Second set was fun. I had been standing back aways from the stage, but in the beginning of second set some really tall guy grabbed my shoulders and told me that if I came with him, he “promised me” that I would soon be standing much closer to the stage. Not much else was goin’ on for me at the moment so I followed the guy and ended up seeing a group of my friends up front and went and hung out with them. I kind of felt bad I ditched the tall guy but it was cool he led me up front like that and I am glad I took advantage of the small venue and my opportunity to stand close to the stage in one of the first few rows.
Something else I was grateful for during the show is whoever showed me the “secret” bathroom around the corner and up the stairs from the main bathroom. I never had to wait in line. Also, I ran into this chick Lee Ann who I had met almost five years ago through this guy I dated for one summer. Lee Ann ended up dancing with me, Mary and the girl with the fuzzy white hat for a little while and she brought some good energy. She got married and had two kids since the last time I saw her. I wouldn’t have recognized her in a million years. I guess I don’t look that different. Look, here’s a pic of Lee Ann’s INK!
moe. encored with a rendition of Jimi Hendrix’s “Voodoo Child” and they really souled up their sound by bringing out guest vocalist Nadine LaFond.
After moe. left the stage guitarist Al Schnier came back out and announced to the dispersing crowd that it was somebody’s birthday, as well as Mary J’s 50th show. It was cool our note’s mission was accomplished, and Mary J was so happy her name was announced she said she almost started crying! So that was a good way to end the show.
After the show let out Sue and I bee-lined for the car and headed home. On a scale of 1-10, I rate moe. at a 6.5 for myself. I like them, they are in the same family of bands that I love and their sound definitely catches my interest, but it doesn’t hold it for all that long. I like to enter the zone, and they just don’t quite bring me there. But ya know what?
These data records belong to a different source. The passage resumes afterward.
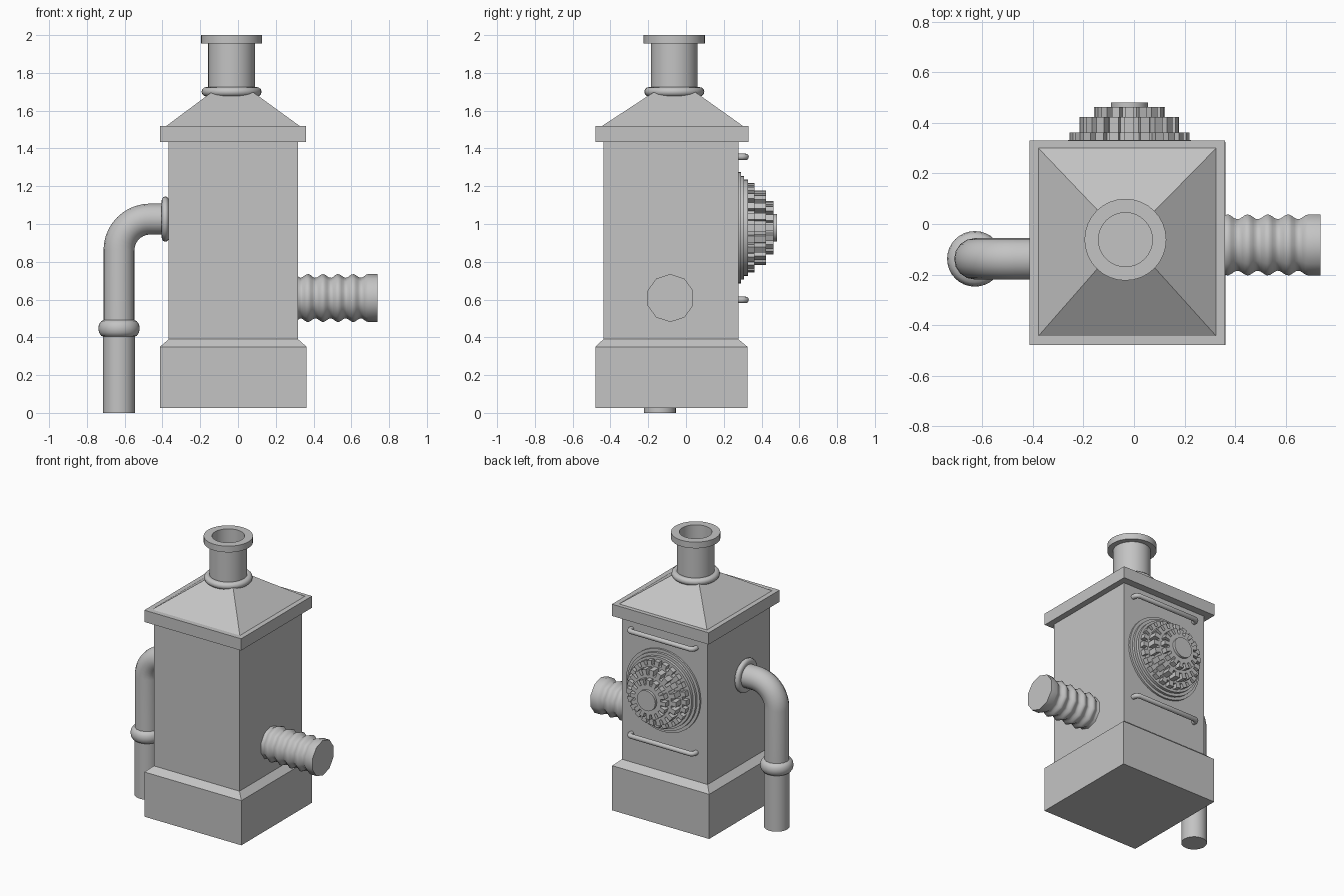
import bpy, bmesh, math
from mathutils import Matrix

if "Cube" in bpy.data.objects:
    bpy.data.objects.remove(bpy.data.objects["Cube"])

grey = bpy.data.materials.new("plain_grey")
grey.diffuse_color = (0.55, 0.55, 0.55, 1)
grey.use_nodes = True
grey.node_tree.nodes["Principled BSDF"].inputs["Base Color"].default_value = grey.diffuse_color
AXIS = {"z": Matrix.Identity(4),
        "x": Matrix.Rotation(math.pi / 2, 4, "Y"),
        "y": Matrix.Rotation(-math.pi / 2, 4, "X")}


def finish(name, bm, smooth=None):
    bmesh.ops.remove_doubles(bm, verts=bm.verts, dist=1e-5)
    bmesh.ops.recalc_face_normals(bm, faces=bm.faces)
    me = bpy.data.meshes.new(name)
    bm.to_mesh(me)
    bm.free()
    me.materials.append(grey)
    ob = bpy.data.objects.new(name, me)
    bpy.context.collection.objects.link(ob)
    if smooth:
        bpy.ops.object.select_all(action="DESELECT")
        ob.select_set(True)
        bpy.context.view_layer.objects.active = ob
        bpy.ops.object.shade_smooth_by_angle(angle=math.radians(smooth))
    return ob


def stack(name, levels):
    """Box-like solid through rectangles (x0, x1, y0, y1, z)."""
    bm = bmesh.new()
    rings = [[bm.verts.new(p) for p in ((a, c, z), (b, c, z), (b, d, z), (a, d, z))]
             for a, b, c, d, z in levels]
    bm.faces.new(rings[0])
    bm.faces.new(rings[-1])
    for lo, hi in zip(rings, rings[1:]):
        for i in range(4):
            j = (i + 1) % 4
            bm.faces.new((lo[i], lo[j], hi[j], hi[i]))
    return finish(name, bm)


def lathe(name, profile, loc, axis="z", seg=32, closed=False, smooth=40):
    """Spin (radius, height) points; open profiles get end caps."""
    bm = bmesh.new()
    rings = [[bm.verts.new((r * math.cos(t), r * math.sin(t), h))
              for t in (math.tau * i / seg for i in range(seg))] for r, h in profile]
    pairs = list(zip(rings, rings[1:]))
    if closed:
        pairs.append((rings[-1], rings[0]))
    else:
        bm.faces.new(rings[0])
        bm.faces.new(rings[-1])
    for a, b in pairs:
        for i in range(seg):
            j = (i + 1) % seg
            bm.faces.new((a[i], a[j], b[j], b[i]))
    bm.transform(Matrix.Translation(loc) @ AXIS[axis])
    return finish(name, bm, smooth)


def ring(name, major, rr, rh, loc, axis="z"):
    pts = [(major + rr * math.cos(t), rh * math.sin(t))
           for t in (math.tau * i / 12 for i in range(12))]
    return lathe(name, pts, loc, axis, closed=True)


def gear(name, r_out, r_in, teeth, depth, loc):
    bm = bmesh.new()
    pts = []
    for i in range(teeth):
        for off, r in ((-.3, r_in), (-.3, r_out), (.3, r_out), (.3, r_in)):
            t = math.tau * (i + off) / teeth
            pts.append(bm.verts.new((r * math.cos(t), r * math.sin(t), 0)))
    face = bm.faces.new(pts)
    res = bmesh.ops.extrude_face_region(bm, geom=[face], use_keep_orig=True)
    for v in res["geom"]:
        if isinstance(v, bmesh.types.BMVert):
            v.co.z += depth
    bm.transform(Matrix.Translation(loc) @ AXIS["y"])
    return finish(name, bm)


def tube(name, pts, radius):
    cu = bpy.data.curves.new(name, "CURVE")
    cu.dimensions = "3D"
    cu.bevel_depth = radius
    cu.bevel_resolution = 6
    cu.use_fill_caps = True
    sp = cu.splines.new("POLY")
    sp.points.add(len(pts) - 1)
    for p, co in zip(sp.points, pts):
        p.co = (*co, 1)
    sp.use_smooth = True
    cu.materials.append(grey)
    ob = bpy.data.objects.new(name, cu)
    bpy.context.collection.objects.link(ob)
    return ob


# Square housing, plinth and roof
BODY = (-.367, .318, -.437, .277)
WIDE = (-.413, .363, -.48, .325)
stack("plinth", [(*WIDE, .027), (*WIDE, .35), (*BODY, .39)])
stack("body", [(*BODY, .38), (*BODY, 1.44)])
stack("roof_slab", [(-.413, .361, -.48, .33, 1.435), (-.413, .361, -.48, .33, 1.52)])
stack("roof", [(-.378, .325, -.443, .30, 1.52), (-.13, .07, -.16, .04, 1.705)])

# Hollow chimney with flange and collar
CH = (-.034, -.062, 0)
lathe("chimney", [(.124, 1.6), (.124, 1.955), (.162, 1.955), (.162, 2.0),
                  (.107, 2.0), (.107, 1.72)], CH)
ring("chimney_collar", .133, .026, .025, (CH[0], CH[1], 1.70))

# Left elbow pipe running down to the ground
PX, PY, PZ, BEND = -.63, -.138, 1.026, .165
arc = [(PX + BEND - BEND * math.cos(t), PY, PZ - BEND + BEND * math.sin(t))
       for t in (math.pi / 2 * i / 10 for i in range(11))]
tube("elbow_pipe", [(PX, PY, .42)] + arc + [(-.34, PY, PZ)], .082)
lathe("lower_pipe", [(.084, 0), (.084, .45)], (PX, PY, 0))
ring("pipe_joint", .078, .032, .045, (PX, PY, .447))
ring("pipe_wall_collar", .095, .025, .02, (-.385, PY, PZ), "x")

# Ribbed hose stub on the right
hose = [(.127, .30)]
for i in range(34):
    x = .33 + .36 * i / 33
    hose.append((.117 + .010 * math.cos(math.tau * (x - .37) / .08), x))
hose.append((.127, .738))
lathe("ribbed_hose", hose, (0, -.083, .608), "x", seg=10, smooth=50)

# Round stepped vent on the back
VX, VY, VZ = -.018, .27, .98
lathe("vent_base", [(.296, 0), (.296, .02), (.275, .02), (.275, .037),
                    (.255, .037), (.255, .057)], (VX, VY, VZ), "y", seg=40)
for n, (r_out, r_in, teeth, y) in enumerate([(.238, .208, 24, .362),
                                             (.198, .160, 20, .423),
                                             (.142, .105, 16, .463)]):
    gear(f"vent_gear_{n + 1}", r_out, r_in, teeth, y - VY, (VX, VY, VZ))
lathe("vent_hub", [(.073, 0), (.073, .211)], (VX, VY, VZ), "y")

# Rails above and below the vent, with ends bent into the wall
for label, z in (("upper", 1.355), ("lower", .598)):
    half = [(.258, .26), (.258, .295), (.251, .309), (.238, .316)]
    pts = [(VX - x, y, z) for x, y in half] + [(VX + x, y, z) for x, y in reversed(half)]
    tube(f"{label}_rail", pts, .017)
They provided me with a really kick-ass Wednesday night at a rather affordable price, and they did it with gusto. Part of me wants to raise their rating to a 7.0, just because of the suits. They tried hard to deliver, and they did.